The following video shows how to fold and assemble the napkin ring, including how to fold a Wildflower. The Wildflower diagram is also available here. For the purpose of clarity, I used bigger paper in the video.


If you fold the ring from a smaller paper, for example a 2" (50 mm) square for the Wildflower, and a 1"x 2 1/2" (25 mm x 62 mm) rectangle for the connector, you will end up with a ring you can wear on your finger.

Aug 14, 2011

Origami Quilts - Double Windmill Module

An origami quilt is a particular type of modular origami that is made by joining flat modules to obtain beautiful geometric patterns, similar to the tiles in a quilt.

If framed, quilts will make colorful decorations for your walls. Smaller quilts, made with just a few units, can be used as coasters, or as decorations in scrapbook pages and greeting cards.
You can also make unusual decorative objects by shaping them like cylinders.

Here are some examples:

Origami Quilts - Double Windmill Module

Origami Quilts - Double Windmill Module

I made these quilts with modules that I called " double windmills", and a variation of them, both designed by me. The different patterns are obtained by changing the way in which I connected the modules.
Each module was folded with regular origami paper 3"x 3" (75 mm x 75 mm).

A lot of work, but so much fun!

Aug 6, 2011

More "Sweet" Origami...

Are you one of those who cannot avoid folding every piece of paper that comes into your hand? Well, I am.

That's the case when I have candy wrappers available. I particularly like the foil-glassine or foil-wax paper wrappers. They behave like tissue-foil paper, folding nicely and holding the shape.
Many models from rectangular paper can be easily adapted to be folded with papers of slightly different proportions from the original design, so you will not need to cut your wrappers to size. Just remove any chocolate or sugar residue, and start folding :). Here are some examples:

More Sweet Origami - Candy Wrapper

More Sweet Origami - Candy Wrapper

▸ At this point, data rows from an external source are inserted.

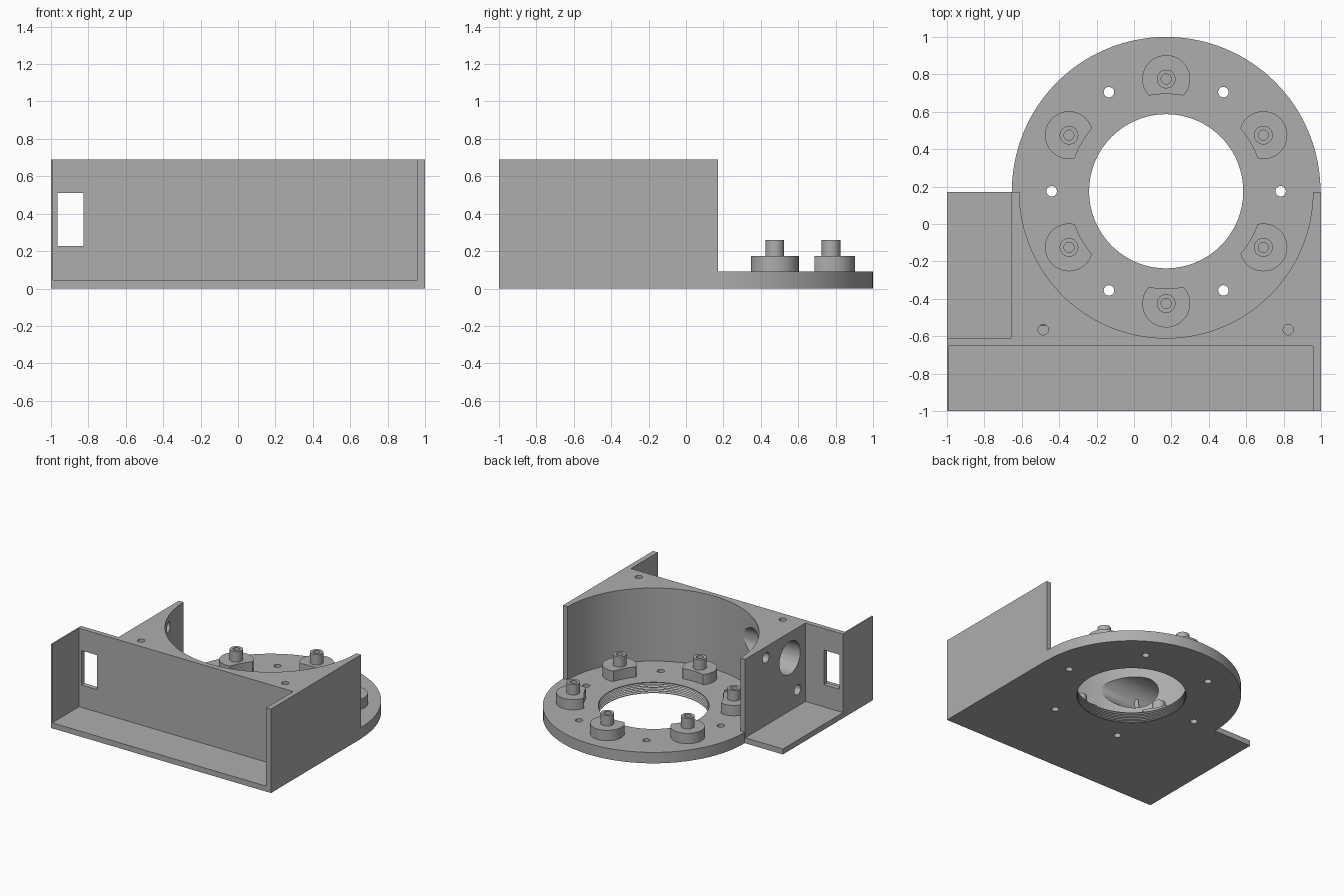
import bpy, bmesh
from math import sin, cos, pi, radians
from mathutils import Matrix, Vector

if "Cube" in bpy.data.objects:
    bpy.data.objects.remove(bpy.data.objects["Cube"], do_unlink=True)

CX, CY = 0.172, 0.175        # centre of the ring
DECK, TOP, FLOOR = 0.09, 0.69, 0.045
BACK = 0.17

grey = bpy.data.materials.new("plain_grey")
grey.use_nodes = True
grey.diffuse_color = (0.42, 0.42, 0.42, 1)
grey.node_tree.nodes["Principled BSDF"].inputs["Base Color"].default_value = grey.diffuse_color


def make(name, bm):
    bmesh.ops.recalc_face_normals(bm, faces=bm.faces)
    mesh = bpy.data.meshes.new(name)
    bm.to_mesh(mesh)
    bm.free()
    mesh.materials.append(grey)
    ob = bpy.data.objects.new(name, mesh)
    bpy.context.collection.objects.link(ob)
    return ob


def box(name, low, high):
    bm = bmesh.new()
    bmesh.ops.create_cube(bm, size=1)
    low, high = Vector(low), Vector(high)
    for v in bm.verts:
        v.co = (low + high) / 2 + v.co * (high - low)
    return make(name, bm)


def cylinder(name, x, y, r, z0, z1, sides=32):
    bm = bmesh.new()
    bmesh.ops.create_cone(bm, cap_ends=True, segments=sides, radius1=r, radius2=r,
                          depth=z1 - z0, matrix=Matrix.Translation((x, y, (z0 + z1) / 2)))
    return make(name, bm)


def cross_cylinder(name, y, z, r, x0, x1):
    bm = bmesh.new()
    place = Matrix.Translation(((x0 + x1) / 2, y, z)) @ Matrix.Rotation(pi / 2, 4, 'Y')
    bmesh.ops.create_cone(bm, cap_ends=True, segments=48, radius1=r, radius2=r,
                          depth=x1 - x0, matrix=place)
    return make(name, bm)


def lathe(name, profile, sides=128):
    """Closed solid turned about the ring's axis from (radius, height) points."""
    bm = bmesh.new()
    rings = [[bm.verts.new((CX + r * cos(2 * pi * i / sides), CY + r * sin(2 * pi * i / sides), z))
              for i in range(sides)] for r, z in profile]
    for a, b in zip(rings, rings[1:]):
        for i in range(sides):
            j = (i + 1) % sides
            bm.faces.new((a[i], a[j], b[j], b[i]))
    bm.faces.new(rings[0])
    bm.faces.new(rings[-1])
    return make(name, bm)


def combine(target, tool, operation='DIFFERENCE'):
    mod = target.modifiers.new("combine", 'BOOLEAN')
    mod.operation, mod.solver, mod.object = operation, 'EXACT', tool
    bpy.context.view_layer.update()
    result = bpy.data.meshes.new_from_object(
        target.evaluated_get(bpy.context.evaluated_depsgraph_get()))
    target.modifiers.clear()
    target.data = result
    bpy.data.objects.remove(tool, do_unlink=True)


def around(radius, degrees):
    a = radians(degrees)
    return CX + radius * cos(a), CY + radius * sin(a)


# Housing block with the front tray, the side pocket and the round bore
body = box("housing", (-1, -1, 0), (1, BACK, TOP))
combine(body, box("front_tray_cut", (-0.988, -1.2, FLOOR), (0.957, -0.652, 1)))
combine(body, box("side_pocket_cut", (-1.2, -0.612, FLOOR), (-0.657, 0.4, 1)))
combine(body, cylinder("bore_cut", CX, CY, 0.785, DECK, 1, 128))

# Round base ring
combine(body, cylinder("ring", CX, CY, 0.825, 0, DECK, 128), 'UNION')

# Threaded opening in the ring
turns = 6
thread = [(0.412, -0.05)]
for i in range(turns):
    z = 0.004 + i * (DECK - 0.008) / turns
    thread += [(0.412, z), (0.424, z + 0.007)]
thread += [(0.412, DECK - 0.004), (0.412, 0.2)]
combine(body, lathe("thread_cut", thread))

# Screw holes in the ring and in the top of the block
for k in range(6):
    combine(body, cylinder("ring_hole", *around(0.612, 60 * k), 0.028, -0.1, 0.2, 24))
for x in (-0.485, 0.825):
    combine(body, cylinder("top_hole", x, -0.565, 0.028, 0.45, 1, 24))

# Cross holes through the side plate into the bore
for y, z, r in ((-0.41, 0.48, 0.135), (-0.1, 0.6, 0.042), (-0.51, 0.18, 0.042)):
    combine(body, cross_cylinder("side_hole", y, z, r, -0.8, -0.1))

# Window in the front wall
combine(body, box("window_cut", (-0.965, -0.8, 0.228), (-0.825, -0.55, 0.512)))

# Six standoffs, each trimmed by an arc around the opening
parts = [body]
for k in range(6):
    x, y = around(0.6, 30 + 60 * k)
    foot = cylinder(f"standoff_foot_{k + 1}", x, y, 0.128, DECK, 0.175, 48)
    combine(foot, cylinder("arc_cut", CX, CY, 0.52, 0, 0.5, 128))
    pin = cylinder(f"standoff_pin_{k + 1}", x, y, 0.05, 0.175, 0.26)
    combine(pin, cylinder("pin_hole", x, y, 0.027, 0.18, 0.4, 24))
    parts += [foot, pin]

# Smooth round walls, keep edges crisp
bpy.ops.object.select_all(action='DESELECT')
for ob in parts:
    ob.select_set(True)
bpy.context.view_layer.objects.active = body
bpy.ops.object.shade_smooth_by_angle(angle=radians(25))
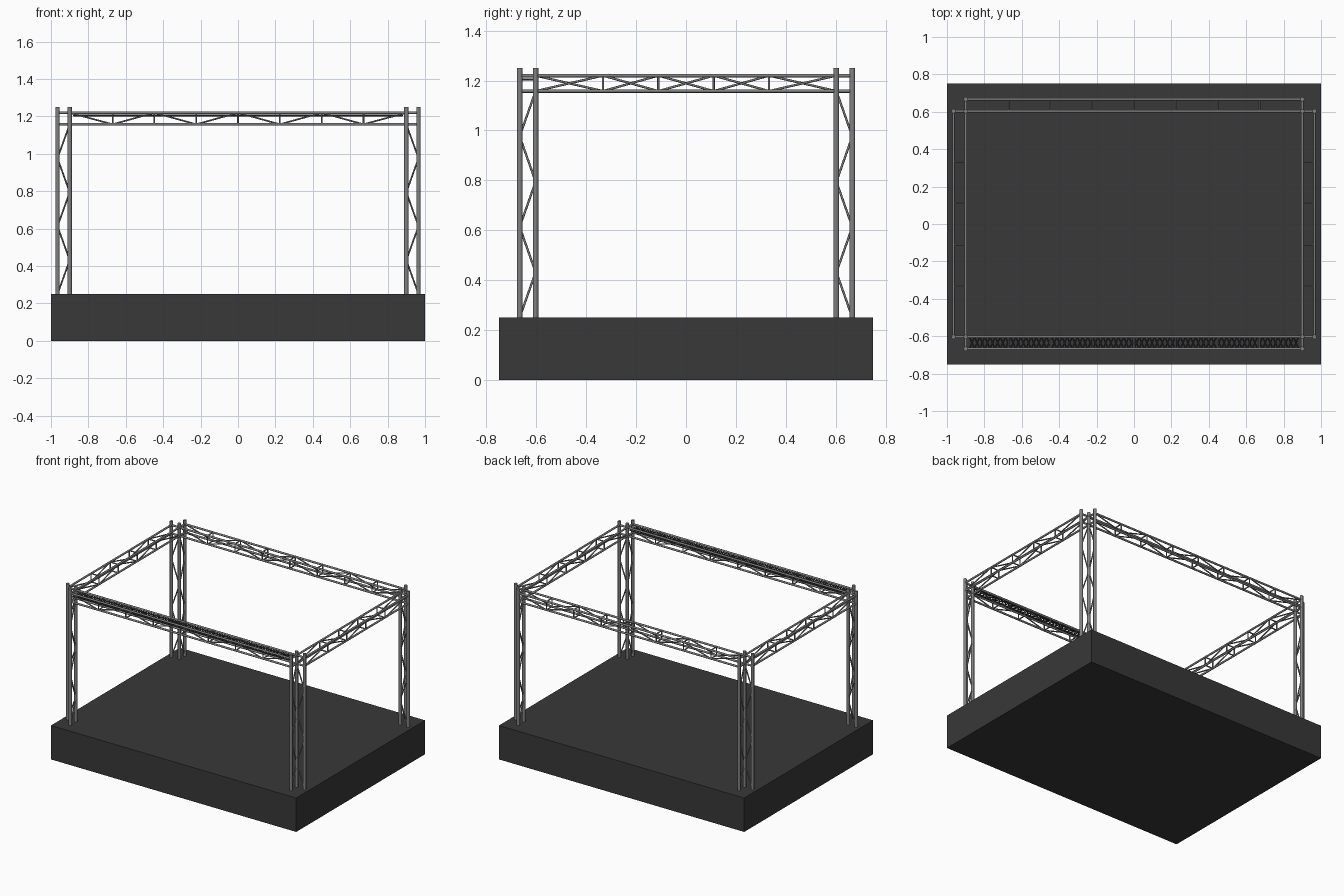
import bpy, bmesh
from mathutils import Vector, Matrix

if "Cube" in bpy.data.objects:
    bpy.data.objects.remove(bpy.data.objects["Cube"])


def material(name, v):
    m = bpy.data.materials.new(name)
    m.diffuse_color = (v, v, v, 1)
    m.use_nodes = True
    m.node_tree.nodes["Principled BSDF"].inputs["Base Color"].default_value = m.diffuse_color
    return m


STEEL, DARK = material("steel", 0.22), material("dark_deck", 0.04)
XI, XO, YI, YO = 0.90, 0.965, 0.603, 0.667   # inner / outer tube lines
ZB, ZT, DECK = 1.158, 1.22, 0.25             # chord heights, deck height


def tubes(name, parts, mat=STEEL):
    """One object from (start, end, radius, sides) tubes."""
    bm = bmesh.new()
    for a, b, r, n in parts:
        a, b = Vector(a), Vector(b)
        d = b - a
        m = Matrix.Translation((a + b) / 2) @ d.to_track_quat('Z', 'Y').to_matrix().to_4x4()
        bmesh.ops.create_cone(bm, cap_ends=True, segments=n, radius1=r, radius2=r,
                              depth=d.length, matrix=m)
    for f in bm.faces:
        f.smooth = len(f.verts) == 4
    for e in bm.edges:
        e.smooth = all(len(f.verts) == 4 for f in e.link_faces)
    me = bpy.data.meshes.new(name)
    bm.to_mesh(me)
    bm.free()
    me.materials.append(mat)
    ob = bpy.data.objects.new(name, me)
    bpy.context.collection.objects.link(ob)
    return ob


def zigzag(points, r=0.0045):
    return [(p, q, r, 8) for p, q in zip(points, points[1:])]


# Stage deck
bpy.ops.mesh.primitive_cube_add(size=1, location=(0, 0, DECK / 2))
deck = bpy.context.object
deck.name = "stage_deck"
deck.scale = (2, 1.5, DECK)
deck.data.materials.append(DARK)

# Corner towers: three tubes in an L with zigzag bracing on both faces
for sx, xn in ((-1, "left"), (1, "right")):
    for sy, yn in ((-1, "front"), (1, "back")):
        parts = [((sx * x, sy * y, DECK), (sx * x, sy * y, 1.25), 0.0115, 14)
                 for x, y in ((XI, YI), (XO, YI), (XI, YO))]
        zs = [DECK + i * (ZB - DECK) / 5 for i in range(6)]
        parts += zigzag([(sx * (XI if i % 2 else XO), sy * YI, z) for i, z in enumerate(zs)])
        parts += zigzag([(sx * XI, sy * (YI if i % 2 else YO), z) for i, z in enumerate(zs)])
        tubes(f"{yn}_{xn}_tower", parts)


def truss(name, at, inner, outer, reach, end, nodes, flip):
    """Box truss; at(u, v, z) maps along / across / up to world space."""
    parts = []
    for z in (ZB, ZT):
        parts.append((at(-reach, inner, z), at(reach, inner, z), 0.007, 12))
        parts.append((at(-end, outer, z), at(end, outer, z), 0.007, 12))
    # square frames at the nodes
    for u in nodes:
        c = [at(u, inner, ZB), at(u, outer, ZB), at(u, outer, ZT), at(u, inner, ZT)]
        parts += [(c[i], c[(i + 1) % 4], 0.0045, 8) for i in range(4)]
    # zigzag bracing on the two upright faces
    us = [-end] + nodes + [end]
    for v in (inner, outer):
        parts += zigzag([at(u, v, ZB if (i + flip) % 2 else ZT) for i, u in enumerate(us)])
    tubes(name, parts)


# Roof trusses
long_nodes = [0.2235 * i for i in range(-3, 4)]
short_nodes = [-0.333, -0.111, 0.111, 0.333]
for s, yn, xn in ((-1, "front", "left"), (1, "back", "right")):
    truss(f"{yn}_truss", lambda u, v, z: (u, s * v, z), YI, YO, XO, XI, long_nodes, 0)
    truss(f"{xn}_truss", lambda u, v, z: (s * v, u, z), XI, XO, YO, YI, short_nodes, s > 0)

# Fine dark lattice slung under the front truss top chords
n = 64
parts = [((-0.88, -y, 1.205), (0.88, -y, 1.205), 0.005, 8) for y in (YI, YO)]
for k in (0, 1):
    parts += zigzag([(-0.88 + 1.76 * i / n, -(YI if (i + k) % 2 else YO), 1.205)
                     for i in range(n + 1)], 0.004)
tubes("front_lattice", parts, DARK)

The models in the picture were folded with cookie (alfajor) wrapping paper, that is approximately 5 1/2" x 7 1/2".
The boat and the hen are traditional models. They were designed for a 3:2 rectangle. I found the diagrams in the book Origami, el arte del papel plegado, by A. van Breda, but they are most likely available in many other books.
The peacock was designed by Adolfo Cerceda. It was designed for a 2:1 rectangle. Because I used a shorter rectangle, it looks more like a regular turkey than a peacock. The diagram is available in the book Fascinating Origami. 101 models by Adolfo Cerceda, by Vicente Palacios.